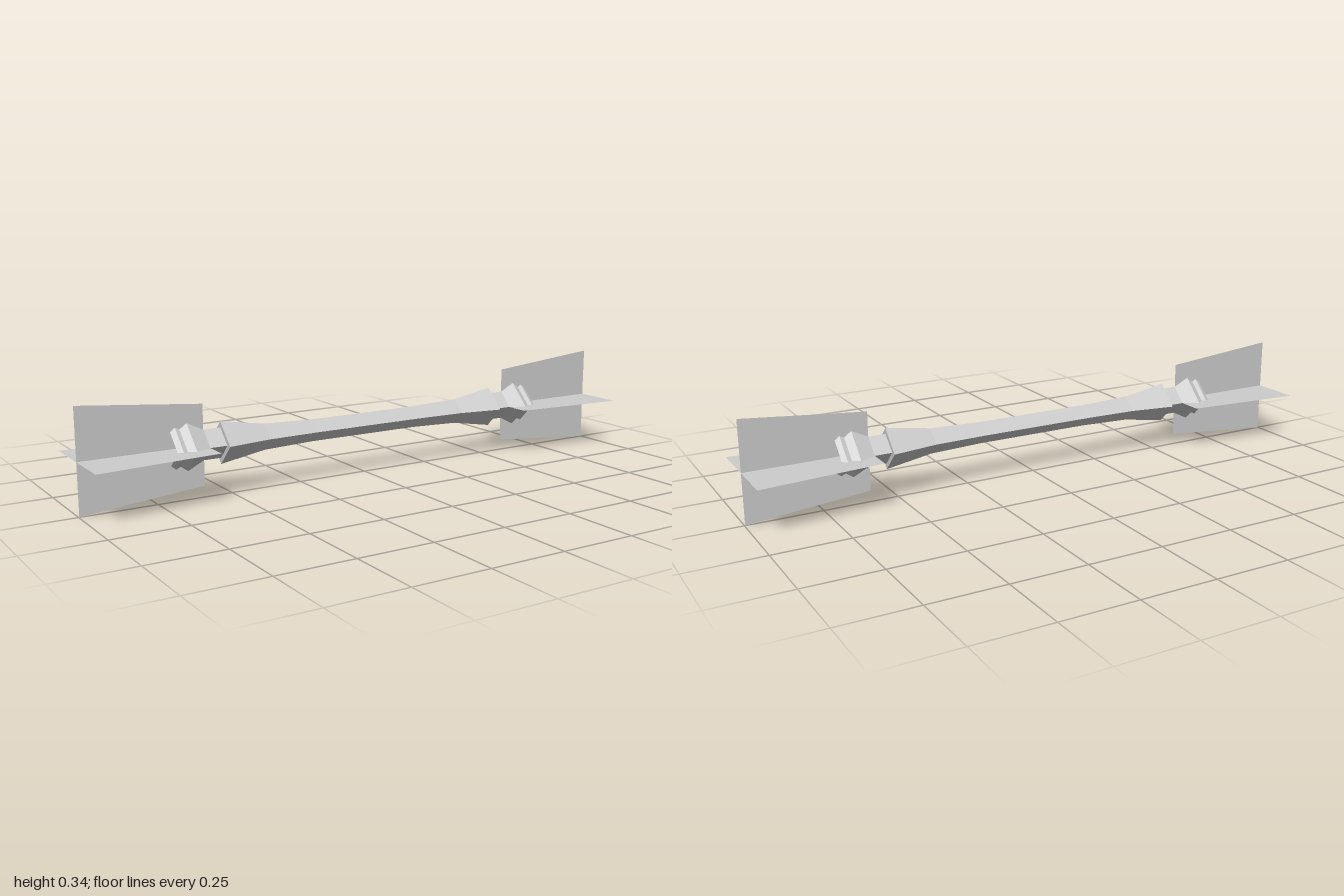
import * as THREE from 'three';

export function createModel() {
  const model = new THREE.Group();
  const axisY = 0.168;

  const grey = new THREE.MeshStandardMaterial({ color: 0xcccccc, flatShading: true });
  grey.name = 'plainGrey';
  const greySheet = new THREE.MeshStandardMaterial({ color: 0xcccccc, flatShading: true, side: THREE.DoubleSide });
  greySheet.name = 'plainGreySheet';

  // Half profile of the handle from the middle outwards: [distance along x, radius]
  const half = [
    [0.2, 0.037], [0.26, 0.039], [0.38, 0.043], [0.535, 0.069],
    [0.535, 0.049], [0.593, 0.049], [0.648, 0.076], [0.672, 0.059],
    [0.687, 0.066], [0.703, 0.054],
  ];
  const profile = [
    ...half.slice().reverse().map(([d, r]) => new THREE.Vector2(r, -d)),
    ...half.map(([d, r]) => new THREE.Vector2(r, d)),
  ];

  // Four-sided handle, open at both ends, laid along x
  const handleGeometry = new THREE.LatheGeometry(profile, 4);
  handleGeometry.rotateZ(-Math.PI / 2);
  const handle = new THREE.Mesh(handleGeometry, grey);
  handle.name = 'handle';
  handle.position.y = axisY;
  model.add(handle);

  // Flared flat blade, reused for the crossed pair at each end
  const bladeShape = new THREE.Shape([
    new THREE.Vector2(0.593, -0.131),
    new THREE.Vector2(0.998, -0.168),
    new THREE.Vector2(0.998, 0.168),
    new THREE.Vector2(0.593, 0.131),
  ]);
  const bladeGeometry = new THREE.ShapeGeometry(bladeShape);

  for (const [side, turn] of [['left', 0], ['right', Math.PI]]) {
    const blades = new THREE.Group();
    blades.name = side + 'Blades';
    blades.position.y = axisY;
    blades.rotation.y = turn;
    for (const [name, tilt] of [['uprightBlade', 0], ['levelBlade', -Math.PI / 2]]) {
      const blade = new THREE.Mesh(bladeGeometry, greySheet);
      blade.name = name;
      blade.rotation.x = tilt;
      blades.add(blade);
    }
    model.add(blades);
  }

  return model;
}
§ §
* [Task item] The required output is a copy of each line in the records where the string "greySheet" occurs.

* [Result for this task]
  const greySheet = new THREE.MeshStandardMaterial({ color: 0xcccccc, flatShading: true, side: THREE.DoubleSide });
  greySheet.name = 'plainGreySheet';
      const blade = new THREE.Mesh(bladeGeometry, greySheet);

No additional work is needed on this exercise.